• PROBLEM STATEMENT
Please output all the entries word for word, without the pictures.
--------
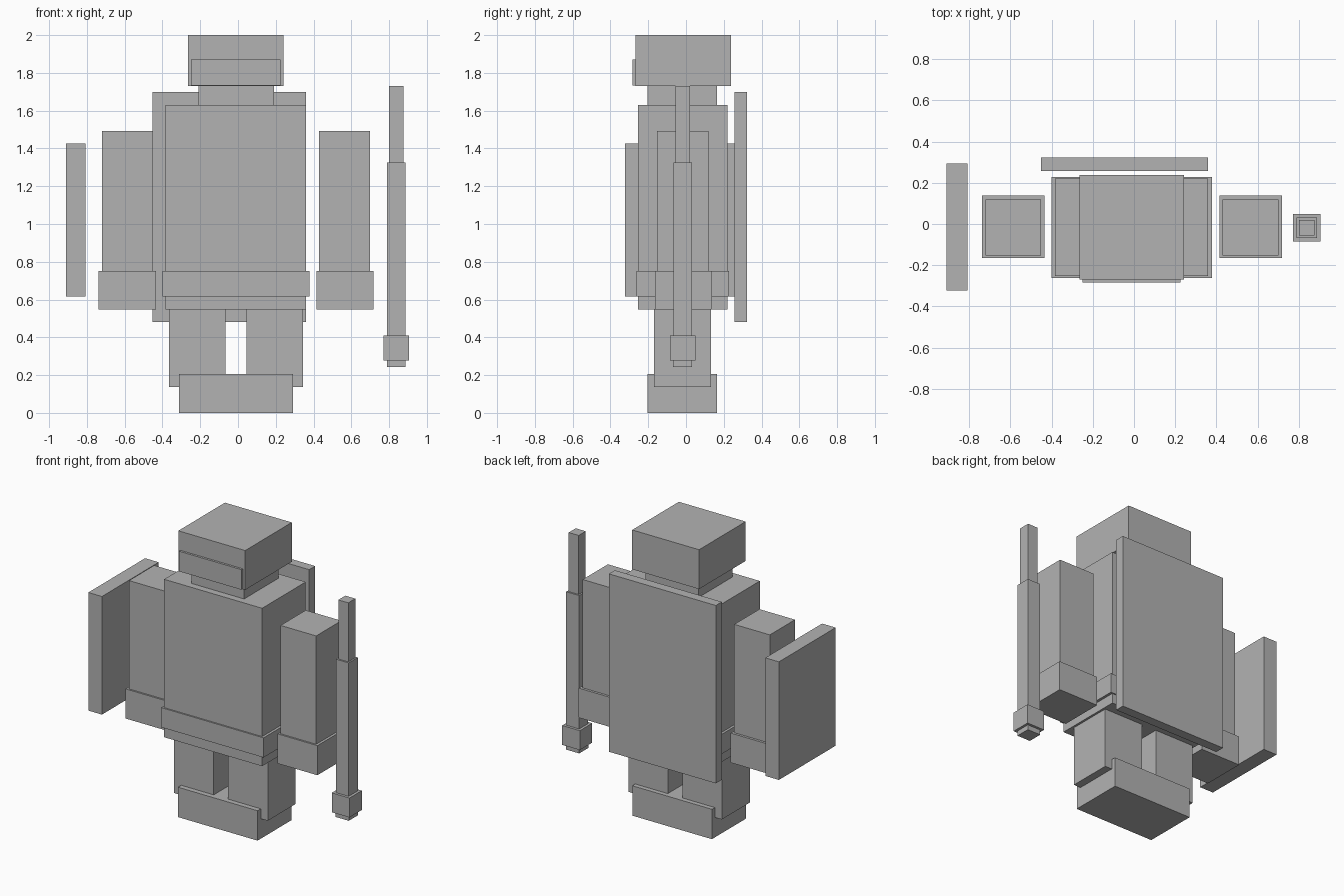
import bpy
from mathutils import Vector

cube = bpy.data.objects.get("Cube")
if cube:
    bpy.data.objects.remove(cube, do_unlink=True)

GREY = (0.45, 0.45, 0.45, 1.0)
grey = bpy.data.materials.new("plain_grey")
grey.use_nodes = True
grey.diffuse_color = GREY
grey.node_tree.nodes["Principled BSDF"].inputs["Base Color"].default_value = GREY


def box(name, x, y, z):
    """Flat-sided block spanning the given (low, high) range on each axis."""
    spans = (x, y, z)
    bpy.ops.mesh.primitive_cube_add(size=1, location=[(a + b) / 2 for a, b in spans])
    obj = bpy.context.object
    obj.name = obj.data.name = name
    size = Vector([b - a for a, b in spans])
    for v in obj.data.vertices:
        v.co *= size
    obj.data.materials.append(grey)
    return obj


def pair(name, x, y, z, axis=-0.01):
    """A left block and its mirror image across the body's centre line."""
    box("left_" + name, x, y, z)
    box("right_" + name, (2 * axis - x[1], 2 * axis - x[0]), y, z)


# Head, visor and neck
box("head", (-0.265, 0.242), (-0.268, 0.237), (1.73, 2.0))
box("visor", (-0.25, 0.225), (-0.283, -0.26), (1.732, 1.87))
box("neck", (-0.21, 0.19), (-0.205, 0.165), (1.62, 1.74))

# Body, belt and cape
box("torso", (-0.383, 0.36), (-0.253, 0.22), (0.547, 1.63))
box("belt", (-0.4, 0.378), (-0.263, 0.227), (0.615, 0.75))
box("cape", (-0.452, 0.36), (0.257, 0.322), (0.48, 1.7))

# Arms with gloves, legs and one joined boot block
pair("arm", (0.43, 0.70), (-0.153, 0.12), (0.6, 1.493))
pair("glove", (0.415, 0.718), (-0.165, 0.137), (0.547, 0.75))
pair("leg", (0.045, 0.345), (-0.17, 0.133), (0.137, 0.56))
box("boots", (-0.312, 0.292), (-0.205, 0.165), (0.0, 0.205))

# Shield on the right
box("shield", (-0.91, -0.807), (-0.322, 0.293), (0.615, 1.425))

# Sword on the left, from tip down to pommel
SWORD_X, SWORD_Y = 0.838, -0.018
for name, half, low, high in (
    ("sword_tip", 0.038, 1.3, 1.73),
    ("sword_blade", 0.049, 0.4, 1.325),
    ("sword_guard", 0.067, 0.277, 0.41),
    ("sword_pommel", 0.05, 0.243, 0.29),
):
    box(name, (SWORD_X - half, SWORD_X + half), (SWORD_Y - half, SWORD_Y + half), (low, high))
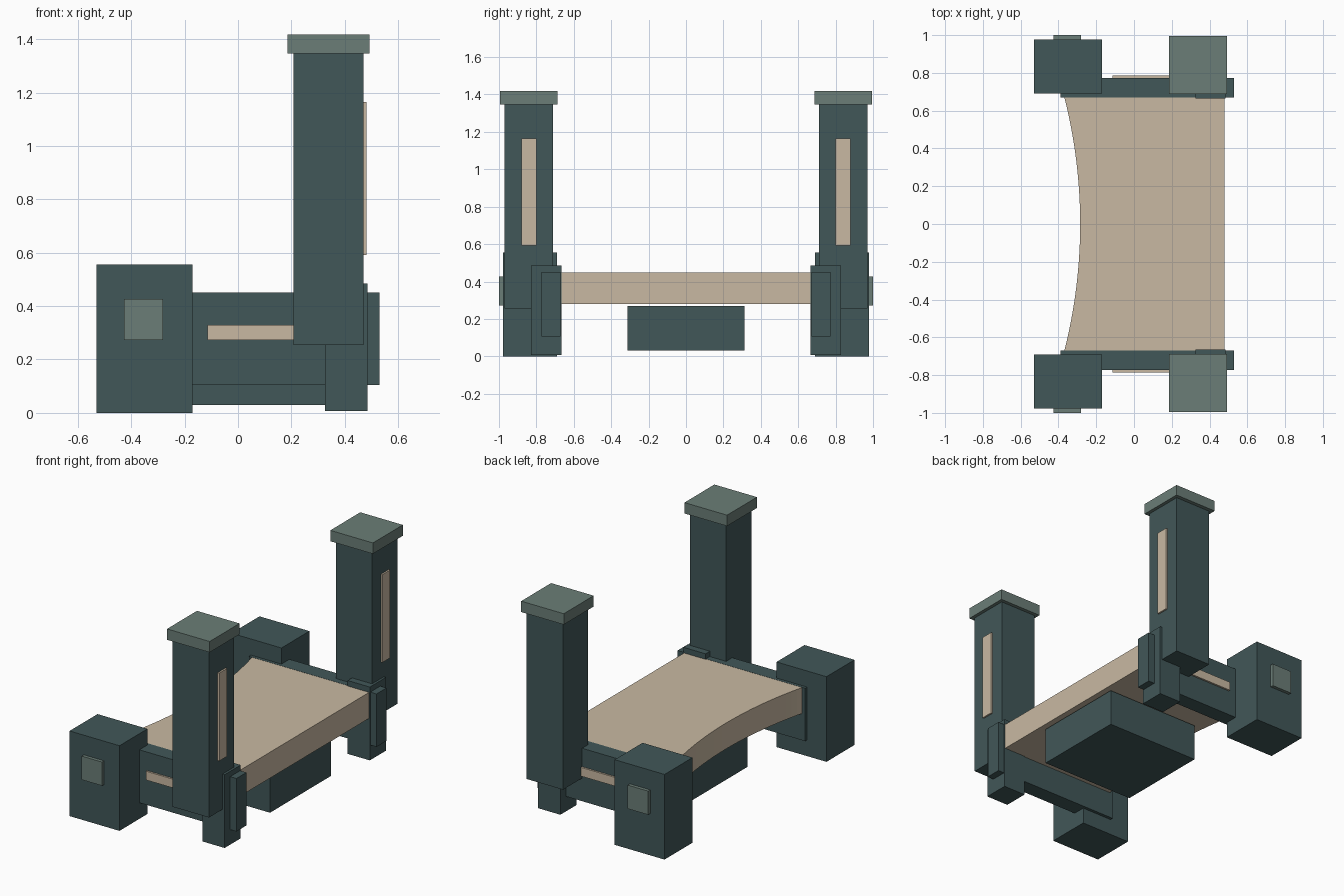
import bpy, bmesh, math

if "Cube" in bpy.data.objects:
    bpy.data.objects.remove(bpy.data.objects["Cube"])


def material(name, rgb):
    m = bpy.data.materials.new(name)
    m.diffuse_color = (*rgb, 1)
    m.use_nodes = True
    m.node_tree.nodes["Principled BSDF"].inputs["Base Color"].default_value = m.diffuse_color
    return m


TEAL = material("dark teal", (0.053, 0.095, 0.098))
GREY = material("grey green", (0.147, 0.207, 0.184))
TAN = material("sand", (0.584, 0.485, 0.362))


def prism(name, outline, z0, z1, mat):
    """Extrude a flat xy outline from z0 up to z1."""
    bm = bmesh.new()
    low = [bm.verts.new((x, y, z0)) for x, y in outline]
    high = [bm.verts.new((x, y, z1)) for x, y in outline]
    bm.faces.new(low)
    bm.faces.new(high)
    n = len(outline)
    for i in range(n):
        j = (i + 1) % n
        bm.faces.new((low[i], low[j], high[j], high[i]))
    bmesh.ops.recalc_face_normals(bm, faces=bm.faces)
    me = bpy.data.meshes.new(name)
    bm.to_mesh(me)
    bm.free()
    me.materials.append(mat)
    ob = bpy.data.objects.new(name, me)
    bpy.context.collection.objects.link(ob)
    return ob


def box(name, x, y, z, mat):
    return prism(name, [(x[0], y[0]), (x[1], y[0]), (x[1], y[1]), (x[0], y[1])], z[0], z[1], mat)


# Parts of one side, given for +y and repeated on -y: x range, y range, z range
SIDE_PARTS = [
    ("low_block", (-0.53, -0.17), (0.69, 0.978), (0.0, 0.555), TEAL),
    ("block_plate", (-0.427, -0.28), (0.97, 1.0), (0.273, 0.427), GREY),
    ("side_rail", (-0.39, 0.53), (0.67, 0.773), (0.105, 0.45), TEAL),
    ("rail_strip", (-0.115, 0.25), (0.765, 0.785), (0.273, 0.33), TAN),
    ("rear_leg", (0.325, 0.485), (0.665, 0.83), (0.007, 0.485), TEAL),
    ("tower", (0.208, 0.47), (0.71, 0.97), (0.255, 1.347), TEAL),
    ("tower_cap", (0.185, 0.492), (0.687, 0.995), (1.347, 1.418), GREY),
    ("tower_strip", (0.46, 0.481), (0.80, 0.88), (0.592, 1.165), TAN),
]
for side, s in (("left", 1), ("right", -1)):
    for name, x, y, z, mat in SIDE_PARTS:
        box(f"{name}_{side}", x, sorted((s * y[0], s * y[1])), z, mat)

# Deck with a concave arc along its -x edge
half, sag, mid = 0.672, 0.084, -0.285
radius = (half ** 2 + sag ** 2) / (2 * sag)
arc = []
for i in range(33):
    y = half - 2 * half * i / 32
    arc.append((mid - radius + math.sqrt(radius ** 2 - y ** 2), y))
prism("deck", arc + [(0.48, -half), (0.48, half)], 0.28, 0.449, TAN)

# Box hung under the deck
box("under_box", (-0.225, 0.45), (-0.313, 0.313), (0.03, 0.27), TEAL)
--------
• YOUR SOLUTION
import bpy
from mathutils import Vector

cube = bpy.data.objects.get("Cube")
if cube:
    bpy.data.objects.remove(cube, do_unlink=True)

GREY = (0.45, 0.45, 0.45, 1.0)
grey = bpy.data.materials.new("plain_grey")
grey.use_nodes = True
grey.diffuse_color = GREY
grey.node_tree.nodes["Principled BSDF"].inputs["Base Color"].default_value = GREY


def box(name, x, y, z):
    """Flat-sided block spanning the given (low, high) range on each axis."""
    spans = (x, y, z)
    bpy.ops.mesh.primitive_cube_add(size=1, location=[(a + b) / 2 for a, b in spans])
    obj = bpy.context.object
    obj.name = obj.data.name = name
    size = Vector([b - a for a, b in spans])
    for v in obj.data.vertices:
        v.co *= size
    obj.data.materials.append(grey)
    return obj


def pair(name, x, y, z, axis=-0.01):
    """A left block and its mirror image across the body's centre line."""
    box("left_" + name, x, y, z)
    box("right_" + name, (2 * axis - x[1], 2 * axis - x[0]), y, z)


# Head, visor and neck
box("head", (-0.265, 0.242), (-0.268, 0.237), (1.73, 2.0))
box("visor", (-0.25, 0.225), (-0.283, -0.26), (1.732, 1.87))
box("neck", (-0.21, 0.19), (-0.205, 0.165), (1.62, 1.74))

# Body, belt and cape
box("torso", (-0.383, 0.36), (-0.253, 0.22), (0.547, 1.63))
box("belt", (-0.4, 0.378), (-0.263, 0.227), (0.615, 0.75))
box("cape", (-0.452, 0.36), (0.257, 0.322), (0.48, 1.7))

# Arms with gloves, legs and one joined boot block
pair("arm", (0.43, 0.70), (-0.153, 0.12), (0.6, 1.493))
pair("glove", (0.415, 0.718), (-0.165, 0.137), (0.547, 0.75))
pair("leg", (0.045, 0.345), (-0.17, 0.133), (0.137, 0.56))
box("boots", (-0.312, 0.292), (-0.205, 0.165), (0.0, 0.205))

# Shield on the right
box("shield", (-0.91, -0.807), (-0.322, 0.293), (0.615, 1.425))

# Sword on the left, from tip down to pommel
SWORD_X, SWORD_Y = 0.838, -0.018
for name, half, low, high in (
    ("sword_tip", 0.038, 1.3, 1.73),
    ("sword_blade", 0.049, 0.4, 1.325),
    ("sword_guard", 0.067, 0.277, 0.41),
    ("sword_pommel", 0.05, 0.243, 0.29),
):
    box(name, (SWORD_X - half, SWORD_X + half), (SWORD_Y - half, SWORD_Y + half), (low, high))
import bpy, bmesh, math

if "Cube" in bpy.data.objects:
    bpy.data.objects.remove(bpy.data.objects["Cube"])


def material(name, rgb):
    m = bpy.data.materials.new(name)
    m.diffuse_color = (*rgb, 1)
    m.use_nodes = True
    m.node_tree.nodes["Principled BSDF"].inputs["Base Color"].default_value = m.diffuse_color
    return m


TEAL = material("dark teal", (0.053, 0.095, 0.098))
GREY = material("grey green", (0.147, 0.207, 0.184))
TAN = material("sand", (0.584, 0.485, 0.362))


def prism(name, outline, z0, z1, mat):
    """Extrude a flat xy outline from z0 up to z1."""
    bm = bmesh.new()
    low = [bm.verts.new((x, y, z0)) for x, y in outline]
    high = [bm.verts.new((x, y, z1)) for x, y in outline]
    bm.faces.new(low)
    bm.faces.new(high)
    n = len(outline)
    for i in range(n):
        j = (i + 1) % n
        bm.faces.new((low[i], low[j], high[j], high[i]))
    bmesh.ops.recalc_face_normals(bm, faces=bm.faces)
    me = bpy.data.meshes.new(name)
    bm.to_mesh(me)
    bm.free()
    me.materials.append(mat)
    ob = bpy.data.objects.new(name, me)
    bpy.context.collection.objects.link(ob)
    return ob


def box(name, x, y, z, mat):
    return prism(name, [(x[0], y[0]), (x[1], y[0]), (x[1], y[1]), (x[0], y[1])], z[0], z[1], mat)


# Parts of one side, given for +y and repeated on -y: x range, y range, z range
SIDE_PARTS = [
    ("low_block", (-0.53, -0.17), (0.69, 0.978), (0.0, 0.555), TEAL),
    ("block_plate", (-0.427, -0.28), (0.97, 1.0), (0.273, 0.427), GREY),
    ("side_rail", (-0.39, 0.53), (0.67, 0.773), (0.105, 0.45), TEAL),
    ("rail_strip", (-0.115, 0.25), (0.765, 0.785), (0.273, 0.33), TAN),
    ("rear_leg", (0.325, 0.485), (0.665, 0.83), (0.007, 0.485), TEAL),
    ("tower", (0.208, 0.47), (0.71, 0.97), (0.255, 1.347), TEAL),
    ("tower_cap", (0.185, 0.492), (0.687, 0.995), (1.347, 1.418), GREY),
    ("tower_strip", (0.46, 0.481), (0.80, 0.88), (0.592, 1.165), TAN),
]
for side, s in (("left", 1), ("right", -1)):
    for name, x, y, z, mat in SIDE_PARTS:
        box(f"{name}_{side}", x, sorted((s * y[0], s * y[1])), z, mat)

# Deck with a concave arc along its -x edge
half, sag, mid = 0.672, 0.084, -0.285
radius = (half ** 2 + sag ** 2) / (2 * sag)
arc = []
for i in range(33):
    y = half - 2 * half * i / 32
    arc.append((mid - radius + math.sqrt(radius ** 2 - y ** 2), y))
prism("deck", arc + [(0.48, -half), (0.48, half)], 0.28, 0.449, TAN)

# Box hung under the deck
box("under_box", (-0.225, 0.45), (-0.313, 0.313), (0.03, 0.27), TEAL)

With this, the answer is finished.